Work instruction - What is needed is the full set of records, word for word, with no pictures.

Supplied information -
■ ■ ■ ■ ■ ■ ■
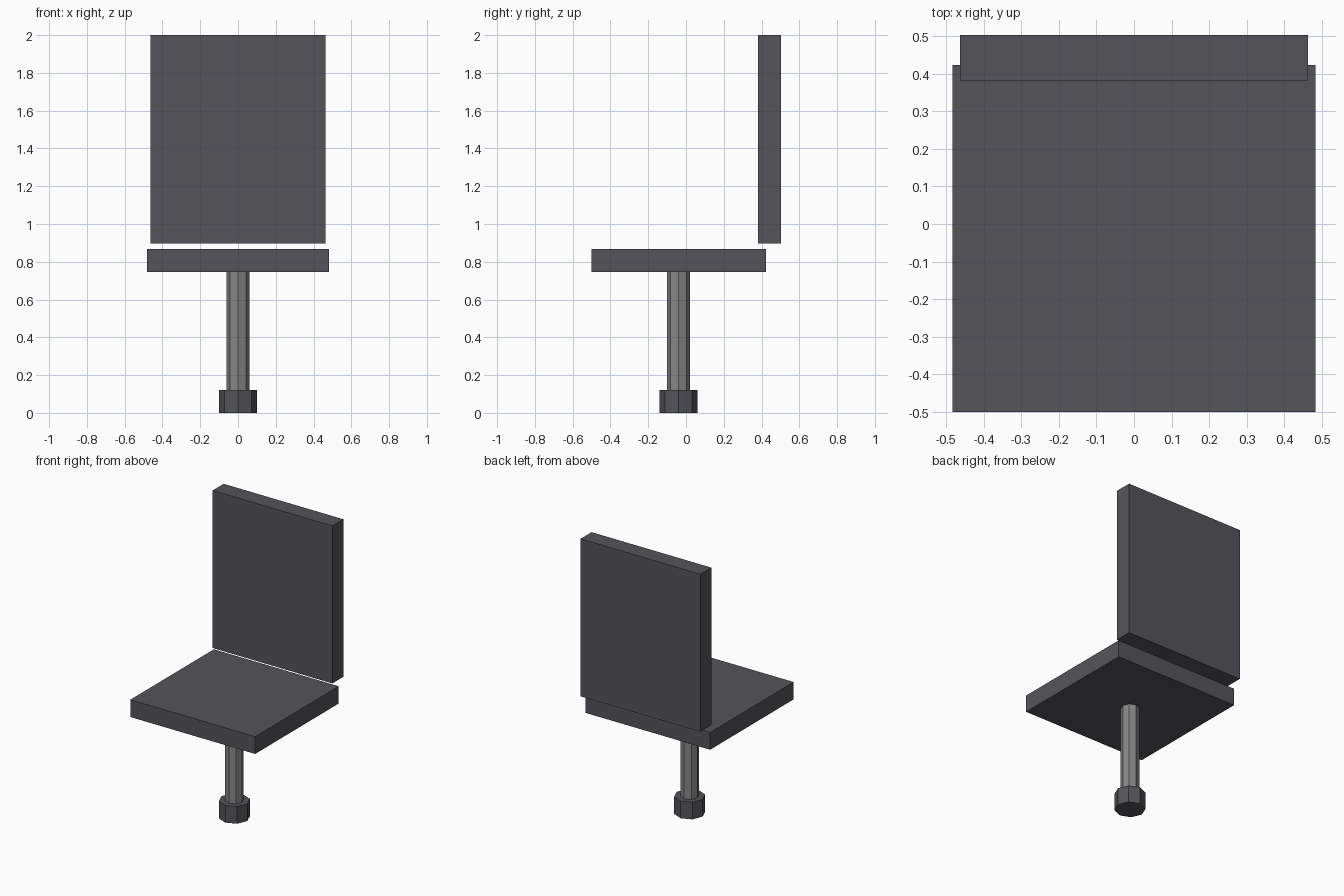
import bpy

if "Cube" in bpy.data.objects:
    bpy.data.objects.remove(bpy.data.objects["Cube"])


def material(name, rgb):
    m = bpy.data.materials.new(name)
    m.diffuse_color = (*rgb, 1.0)
    m.use_nodes = True
    m.node_tree.nodes["Principled BSDF"].inputs["Base Color"].default_value = m.diffuse_color
    return m


charcoal = material("charcoal", (0.09, 0.088, 0.102))
steel = material("steel_grey", (0.24, 0.24, 0.24))


def box(name, lo, hi, mat):
    centre = [(a + b) / 2 for a, b in zip(lo, hi)]
    bpy.ops.mesh.primitive_cube_add(size=1, location=centre)
    o = bpy.context.object
    o.name = name
    o.scale = [b - a for a, b in zip(lo, hi)]
    bpy.ops.object.transform_apply(location=False, rotation=False, scale=True)
    o.data.materials.append(mat)


def octagon(name, radius, y, z0, z1, mat):
    bpy.ops.mesh.primitive_cylinder_add(
        vertices=8, radius=radius, depth=z1 - z0, location=(0, y, (z0 + z1) / 2))
    o = bpy.context.object
    o.name = name
    o.data.materials.append(mat)


# Cushion slabs
box("seat", (-0.483, -0.50, 0.747), (0.483, 0.423, 0.868), charcoal)
box("backrest", (-0.463, 0.382, 0.898), (0.463, 0.503, 2.0), charcoal)

# Pedestal
octagon("column", 0.06, -0.04, 0.12, 0.747, steel)
octagon("foot", 0.10, -0.04, 0.0, 0.12, charcoal)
■ ■ ■ ■ ■ ■ ■
Exercise answer -
import bpy

if "Cube" in bpy.data.objects:
    bpy.data.objects.remove(bpy.data.objects["Cube"])


def material(name, rgb):
    m = bpy.data.materials.new(name)
    m.diffuse_color = (*rgb, 1.0)
    m.use_nodes = True
    m.node_tree.nodes["Principled BSDF"].inputs["Base Color"].default_value = m.diffuse_color
    return m


charcoal = material("charcoal", (0.09, 0.088, 0.102))
steel = material("steel_grey", (0.24, 0.24, 0.24))


def box(name, lo, hi, mat):
    centre = [(a + b) / 2 for a, b in zip(lo, hi)]
    bpy.ops.mesh.primitive_cube_add(size=1, location=centre)
    o = bpy.context.object
    o.name = name
    o.scale = [b - a for a, b in zip(lo, hi)]
    bpy.ops.object.transform_apply(location=False, rotation=False, scale=True)
    o.data.materials.append(mat)


def octagon(name, radius, y, z0, z1, mat):
    bpy.ops.mesh.primitive_cylinder_add(
        vertices=8, radius=radius, depth=z1 - z0, location=(0, y, (z0 + z1) / 2))
    o = bpy.context.object
    o.name = name
    o.data.materials.append(mat)


# Cushion slabs
box("seat", (-0.483, -0.50, 0.747), (0.483, 0.423, 0.868), charcoal)
box("backrest", (-0.463, 0.382, 0.898), (0.463, 0.503, 2.0), charcoal)

# Pedestal
octagon("column", 0.06, -0.04, 0.12, 0.747, steel)
octagon("foot", 0.10, -0.04, 0.0, 0.12, charcoal)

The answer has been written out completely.